New Orleans Doctor and Owner of Medical Equipment Company Each Plead Guilty for Their Roles in Baton Rouge-area Health Care Fraud Scheme
WASHINGTON – A New Orleans-area medical doctor and the owner and operator of a medical equipment company each pleaded guilty today for their roles in a Baton Rouge-area durable medical equipment (DME) health care fraud scheme, the Departments of Justice and Health and Human Services (HHS) announced
Medical doctor Dahlia V. Kirkpatrick and Emmanuel M. Komandu each pleaded guilty before U.S. District Judge Brian A. Jackson in the Middle District of Louisiana to one count of conspiracy to commit health care fraud. At sentencing, scheduled for Jan. 6, 2011, Kirkpatrick and Emmanuel each face a maximum penalty of 10 years in prison and a fine equal to the greater of $250,000, or twice the pecuniary loss to the United States resulting from the offense.
According to plea documents, Kirkpatrick began working with Komandu in or around January 2005. Komandu was the owner and operator of Alpha Medical Solutions Inc., a purported DME supplier based in Baker, La. Alpha purportedly specialized in the provision of power wheelchairs, wheelchair accessories and feeding nutrients to Medicare-eligible beneficiaries.
According to court documents, from approximately January 2005 through February 2010, Komandu and Kirkpatrick submitted and caused the submission, on behalf of Alpha, of approximately $775,019 in fraudulent claims to the Medicare program. The majority of Alpha' s fraudulent claims were based on prescriptions for medically unnecessary DME that were written and provided by Kirkpatrick. Kirkpatrick wrote prescriptions for medically unnecessary DME, such as power wheelchairs, wheelchair accessories and feeding nutrients. Medicare paid $302,811 to Alpha based on these fraudulent claims.
This case was prosecuted by Trial Attorneys O. Benton Curtis III and Sarah M. Hall of the Criminal Division' s Fraud Section. The case was investigated by the FBI, HHS-OIG and the Louisiana Attorney General' s Office. The case was brought as part of the Medicare Fraud Strike Force, supervised by the Criminal Division' s Fraud Section and the U.S. Attorney' s Office for the Middle District of Louisiana.

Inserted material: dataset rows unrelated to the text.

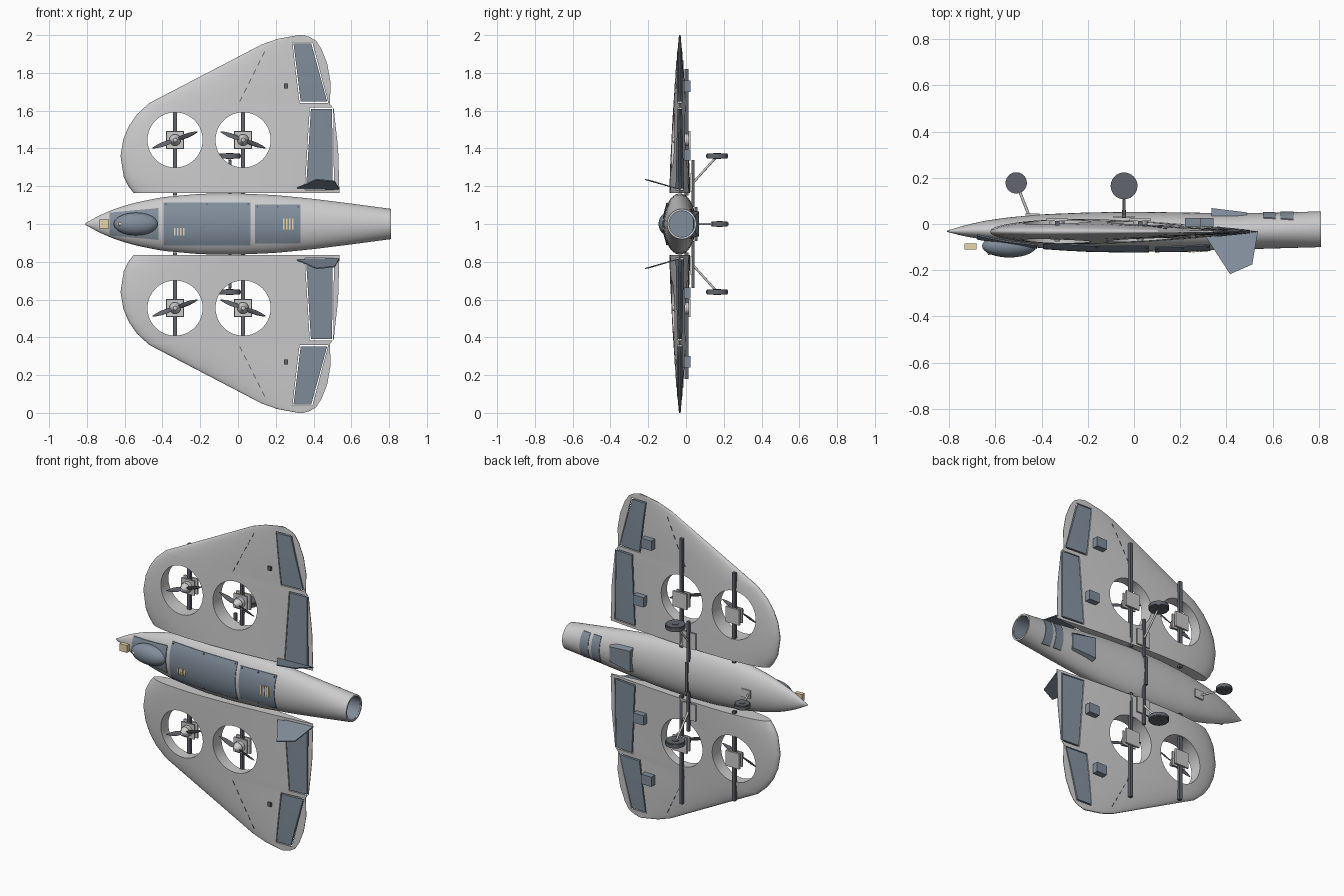
import bpy, bmesh, math
from mathutils import Vector, Matrix

if "Cube" in bpy.data.objects:
    bpy.data.objects.remove(bpy.data.objects["Cube"])

# All parts use a local frame whose origin sits on the fuselage axis (z = 1)
def mat(name, c):
    m = bpy.data.materials.new(name)
    m.diffuse_color = (*c, 1)
    m.use_nodes = True
    m.node_tree.nodes["Principled BSDF"].inputs["Base Color"].default_value = m.diffuse_color
    return m

GREY = mat("light_grey", (0.62, 0.63, 0.65))
BLUE = mat("slate", (0.22, 0.27, 0.33))
DARK = mat("dark_grey", (0.12, 0.13, 0.15))
TAN = mat("tan", (0.82, 0.66, 0.40))

def shade(ob):
    ob.data.shade_smooth()
    ob.data.set_sharp_from_angle(angle=math.radians(35))

def finish(name, bm, m, mirror=False):
    bmesh.ops.recalc_face_normals(bm, faces=bm.faces)
    me = bpy.data.meshes.new(name)
    bm.to_mesh(me)
    bm.free()
    ob = bpy.data.objects.new(name, me)
    bpy.context.collection.objects.link(ob)
    ob.location.z = 1
    me.materials.append(m)
    if mirror:
        mod = ob.modifiers.new("mirror", 'MIRROR')
        mod.use_axis = (False, False, True)
    shade(ob)
    return ob

def add_box(bm, c, s, rot=Matrix()):
    bmesh.ops.create_cube(bm, size=1, matrix=Matrix.Translation(c) @ rot @ Matrix.Diagonal((*s, 1)))

def add_rod(bm, a, b, r, r2=None, n=24):
    a, b = Vector(a), Vector(b)
    q = (b - a).to_track_quat('Z', 'Y').to_matrix().to_4x4()
    bmesh.ops.create_cone(bm, cap_ends=True, segments=n, radius1=r, radius2=r if r2 is None else r2,
                          depth=(b - a).length, matrix=Matrix.Translation((a + b) / 2) @ q)

def box(name, c, s, m, mirror=False):
    bm = bmesh.new()
    add_box(bm, c, s)
    return finish(name, bm, m, mirror)

def rod(name, a, b, r, m, mirror=False, r2=None):
    bm = bmesh.new()
    add_rod(bm, a, b, r, r2)
    return finish(name, bm, m, mirror)

def loft(bm, rings):
    vs = [[bm.verts.new(p) for p in r] for r in rings]
    n = len(vs[0])
    for a, b in zip(vs, vs[1:]):
        for i in range(n):
            bm.faces.new((a[i], a[(i + 1) % n], b[(i + 1) % n], b[i]))
    bm.faces.new(vs[0])
    bm.faces.new(vs[-1])

def interp(pts, t, k=1):
    for a, b in zip(pts, pts[1:]):
        if t <= b[0]:
            f = max(0, (t - a[0]) / (b[0] - a[0]))
            return a[k] + (b[k] - a[k]) * f
    return pts[-1][k]

def panel(name, quad, lo, hi, m, mirror=False, n=12):
    # closed slab over an (x, w) quad between two height functions
    def P(i, j, f):
        u, v = i / n, j / n
        a, b, c, d = (Vector(q) for q in quad)
        p = a.lerp(b, u).lerp(d.lerp(c, u), v)
        return (p.x, f(p.x, p.y), p.y)
    bm = bmesh.new()
    g = [[[bm.verts.new(P(i, j, f)) for j in range(n + 1)] for i in range(n + 1)] for f in (lo, hi)]
    for s in g:
        for i in range(n):
            for j in range(n):
                bm.faces.new((s[i][j], s[i + 1][j], s[i + 1][j + 1], s[i][j + 1]))
    rim = [(i, 0) for i in range(n)] + [(n, j) for j in range(n)] + \
          [(i, n) for i in range(n, 0, -1)] + [(0, j) for j in range(n, 0, -1)]
    for (i, j), (k, l) in zip(rim, rim[1:] + rim[:1]):
        bm.faces.new((g[0][i][j], g[0][k][l], g[1][k][l], g[1][i][j]))
    return finish(name, bm, m, mirror)

# Fuselage: x, half width, top y, belly y
FUS = [(-.81, .003, -.034, -.029), (-.74, .042, -.052, -.008), (-.66, .078, -.066, .012), (-.55, .112, -.087, .028),
       (-.4, .142, -.105, .042), (-.2, .16, -.117, .05), (0, .162, -.12, .053), (.2, .153, -.117, .05),
       (.4, .133, -.112, .047), (.6, .108, -.106, .048), (.81, .08, -.1, .055)]

def fus(x):
    # averaged neighbours soften the profile corners
    d = 0.03 if -.7 < x < .77 else 0
    return [sum(interp(FUS, x + e * d, k) for e in (-1, 0, 1)) / 3 for k in (1, 2, 3)]

def skin(side, off):
    def f(x, w):
        b, t, l = fus(x)
        return (t + l) / 2 + side * ((l - t) / 2 * math.sqrt(max(0, 1 - (w / b) ** 2)) + off)
    return f

def ring(x, k=1, src=None):
    b, t, l = fus(src or x)
    return [(x, (t + l) / 2 + k * (l - t) / 2 * math.sin(a), k * b * math.cos(a))
            for a in (math.tau * i / 48 for i in range(48))]

bm = bmesh.new()
loft(bm, [ring(-.81 + 1.62 * i / 60) for i in range(61)] + [ring(.81, .88), ring(.5, .88, .81)])
finish("fuselage", bm, GREY)
bm = bmesh.new()
loft(bm, [ring(.5, .86, .81), ring(.505, .86, .81)])
finish("tail_duct_bulkhead", bm, TAN)
bm = bmesh.new()
loft(bm, [ring(.51, .879, .81), ring(.805, .879, .81), ring(.805, .865, .81), ring(.51, .865, .81)])
finish("tail_duct_liner", bm, BLUE)

# Top hatches, vents and nose bubble
hatches = [("main_hatch", -.394, .066, .115), ("rear_hatch", .09, .33, .102)]
for name, x0, x1, h in hatches:
    panel(name, [(x0, -h), (x1, -h), (x1, h), (x0, h)], skin(-1, -.004), skin(-1, .004), BLUE)
    bm = bmesh.new()
    for x in (x0 + .012, (x0 + x1) / 2, x1 - .012):
        for w in (-h + .01, h - .01):
            y = skin(-1, 0)(x, w)
            add_rod(bm, (x, y + .002, w), (x, y - .007, w), .005, n=8)
    finish(name + "_screws", bm, DARK)
for name, x0, n, w, h in (("front_vent", -.335, 4, -.04, .04), ("rear_vent", .242, 4, 0, .06)):
    bm = bmesh.new()
    for i in range(n):
        x = x0 + i * .016
        add_box(bm, (x, skin(-1, .003)(x, w), w), (.01, .008, h))
    finish(name, bm, TAN)
panel("nose_plate", [(-.68, -.06), (-.42, -.085), (-.42, .085), (-.68, .06)], skin(-1, -.004), skin(-1, .005), BLUE)
bm = bmesh.new()
bmesh.ops.create_uvsphere(bm, u_segments=32, v_segments=20, radius=1,
                          matrix=Matrix.Translation((-.54, -.095, 0)) @ Matrix.Diagonal((.118, .05, .06, 1)))
finish("sensor_bubble", bm, BLUE)
rod("bubble_lens", (-.60, -.11, 0), (-.635, -.127, 0), .02, TAN, r2=.008)
box("nose_sensor", (-.708, -.098, 0), (.05, .025, .045), TAN)

# Wing: leading and trailing edge x by span w
LE = [(.165, -.553), (.2, -.58), (.25, -.605), (.36, -.622), (.45, -.607), (.52, -.577), (.58, -.535), (.64, -.47),
      (.95, .125), (.98, .21), (1, .32)]
TE = [(.165, .537), (.4, .53), (.61, .507), (.635, .487), (.75, .49), (.85, .472), (.93, .44), (.97, .413),
      (.99, .38), (1, .345)]
WY = -.033

def half(x, w):
    a, b = interp(LE, w), interp(TE, w)
    u = min(1, max(0, (x - a) / (b - a)))
    t = .003 + .05 * (1 - ((w - .165) / .835) ** 1.5)
    return 2 * t * (1.4845 * u ** .5 - .63 * u - 1.758 * u ** 2 + 1.4215 * u ** 3 - .518 * u ** 4) + .0015

def wing_skin(side, off):
    return lambda x, w: WY + side * (half(x, w) + off)

bm = bmesh.new()
stations = sorted({p[0] for p in LE + TE} | {.3, .4, .7, .8, .9})
rings, N = [], 28
for w in stations:
    a, b = interp(LE, w), interp(TE, w)
    xs = [a + (b - a) * (1 - math.cos(math.pi * i / N)) / 2 for i in range(N + 1)]
    rings.append([(x, WY - half(x, w), w) for x in xs] + [(x, WY + half(x, w), w) for x in reversed(xs)])
loft(bm, rings)
wing = finish("wing", bm, GREY)

# Cut fan ducts and control surface openings
FANS = [(-.333, 20), (.027, -20)]
SPAN = .445
ELEV = {"outer_elevon": [(.294, .955), (.388, .955), (.472, .648), (.332, .648)],
        "inner_elevon": [(.386, .61), (.498, .61), (.502, .187), (.36, .187)]}
cutters = []
for x, _ in FANS:
    bm = bmesh.new()
    add_rod(bm, (x, -.3, SPAN), (x, .3, SPAN), .146, n=64)
    cutters.append(finish("duct_cutter", bm, GREY))
for q in ELEV.values():
    c = sum((Vector(p) for p in q), Vector((0, 0))) / 4
    big = [Vector(p) + Vector((math.copysign(.006, p[0] - c.x), math.copysign(.007, p[1] - c.y))) for p in q]
    cutters.append(panel("elevon_cutter", big, lambda x, w: -.3, lambda x, w: .3, GREY, n=1))
for c in cutters:
    c.hide_render = True
    md = wing.modifiers.new("cut", 'BOOLEAN')
    md.operation, md.object, md.solver = 'DIFFERENCE', c, 'EXACT'
    bpy.context.view_layer.objects.active = wing
    bpy.ops.object.modifier_apply(modifier=md.name)
    bpy.data.objects.remove(c)
shade(wing)
wing.modifiers.new("mirror", 'MIRROR').use_axis = (False, False, True)
for name, q in ELEV.items():
    panel(name, q, wing_skin(-1, .002), wing_skin(1, .002), BLUE, True)

# Seam dashes, horns and servo boxes
bm = bmesh.new()
for i in range(6):
    t = i / 5
    x, w = .015 + .12 * t, .66 + .24 * t
    for s in (-1, 1):
        add_box(bm, (x, wing_skin(s, 0)(x, w), w), (.004, .004, .03), Matrix.Rotation(math.radians(27), 4, 'Y'))
finish("wing_seams", bm, DARK, True)
for name, x, w in (("outer", .255, .73), ("inner", .31, .365)):
    box(name + "_servo", (x, .007, w), (.07, .036, .06), BLUE, True)
box("control_horn", (.255, -.055, .73), (.022, .012, .025), DARK, True)

# Spars and lift fans
for x, end in ((-.333, .705), (.027, .82)):
    box("spar", (x, .003, (.15 + end) / 2), (.02, .02, end - .15), DARK, True)
for x, tilt in FANS:
    bm = bmesh.new()
    add_box(bm, (x, -.012, SPAN), (.09, .008, .09))
    add_box(bm, (x, .018, SPAN), (.095, .012, .095))
    add_rod(bm, (x, .012, SPAN), (x, -.04, SPAN), .032)
    add_rod(bm, (x, -.04, SPAN), (x, -.075, SPAN), .03, .01)
    finish("fan_motor", bm, GREY, True)
    for s in (1, -1):
        bm = bmesh.new()
        for k in (0, 180):
            R = Matrix.Translation((x, -.05, s * SPAN)) @ Matrix.Rotation(math.radians(k - tilt), 4, 'Y')
            rings = []
            for r, c, tw in ((.01, .012, 40), (.04, .028, 32), (.075, .026, 22), (.105, .016, 16), (.127, .004, 12)):
                T = R @ Matrix.Rotation(math.radians(tw), 4, 'X')
                rings.append([T @ Vector((r, y, z)) for y, z in ((0, -c / 2), (.003, 0), (0, c / 2), (-.003, 0))])
            loft(bm, rings)
        finish("propeller", bm, DARK)

# Canted tail fins
bm = bmesh.new()
prof = [(.304, -.045, .187), (.416, -.217, .236), (.512, -.175, .226), (.537, -.03, .183)]
loft(bm, [[(x, y, w + d) for x, y, w in prof] for d in (-.003, .003)])
finish("tail_fin", bm, BLUE, True)

# Belly scoop and exhaust louvres
bm = bmesh.new()
loft(bm, [[(.335, .03, -.075), (.335, .069, -.065), (.335, .069, .065), (.335, .03, .075)],
          [(.49, .02, -.07), (.49, .05, -.045), (.49, .05, .045), (.49, .02, .07)]])
finish("belly_scoop", bm, BLUE)
for x in (.558, .635):
    panel("belly_louvre", [(x, -.08), (x + .055, -.08), (x + .055, .08), (x, .08)], skin(1, -.01), skin(1, .004), BLUE)

# Landing gear
def wheel(name, x, y, w, r, mirror):
    bm = bmesh.new()
    for rr, t in ((r, .009), (r - .004, .014), (r * .35, .017)):
        add_rod(bm, (x, y, w - t), (x, y, w + t), rr, n=40)
    finish(name, bm, DARK, mirror)

wheel("main_wheel", -.043, .165, .36, .058, True)
wheel("nose_wheel", -.51, .178, 0, .046, False)
rod("main_leg", (-.043, .03, .21), (-.043, .165, .36), .006, GREY, True)
rod("nose_leg", (-.45, .025, 0), (-.51, .178, 0), .006, GREY)
box("nose_gear_mount", (-.44, .038, 0), (.06, .016, .05), GREY)
box("main_gear_plate", (-.043, .03, .22), (.09, .01, .1), GREY, True)
box("main_gear_beam", (-.043, .036, .215), (.016, .016, .25), DARK, True)
box("belly_beam", (-.043, .053, 0), (.016, .014, .18), DARK)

Since their inception in March 2007, Strike Force operations in seven districts have obtained indictments of more than 810 individuals who collectively have falsely billed the Medicare program for more than $1.85 billion. In addition, HHS' s Centers for Medicare and Medicaid Services, working in conjunction with the HHS-OIG, are taking steps to increase accountability and decrease the presence of fraudulent providers.
To learn more about the Health Care Fraud Prevention and Enforcement Action Team (HEAT), go to:www.stopmedicarefraud.gov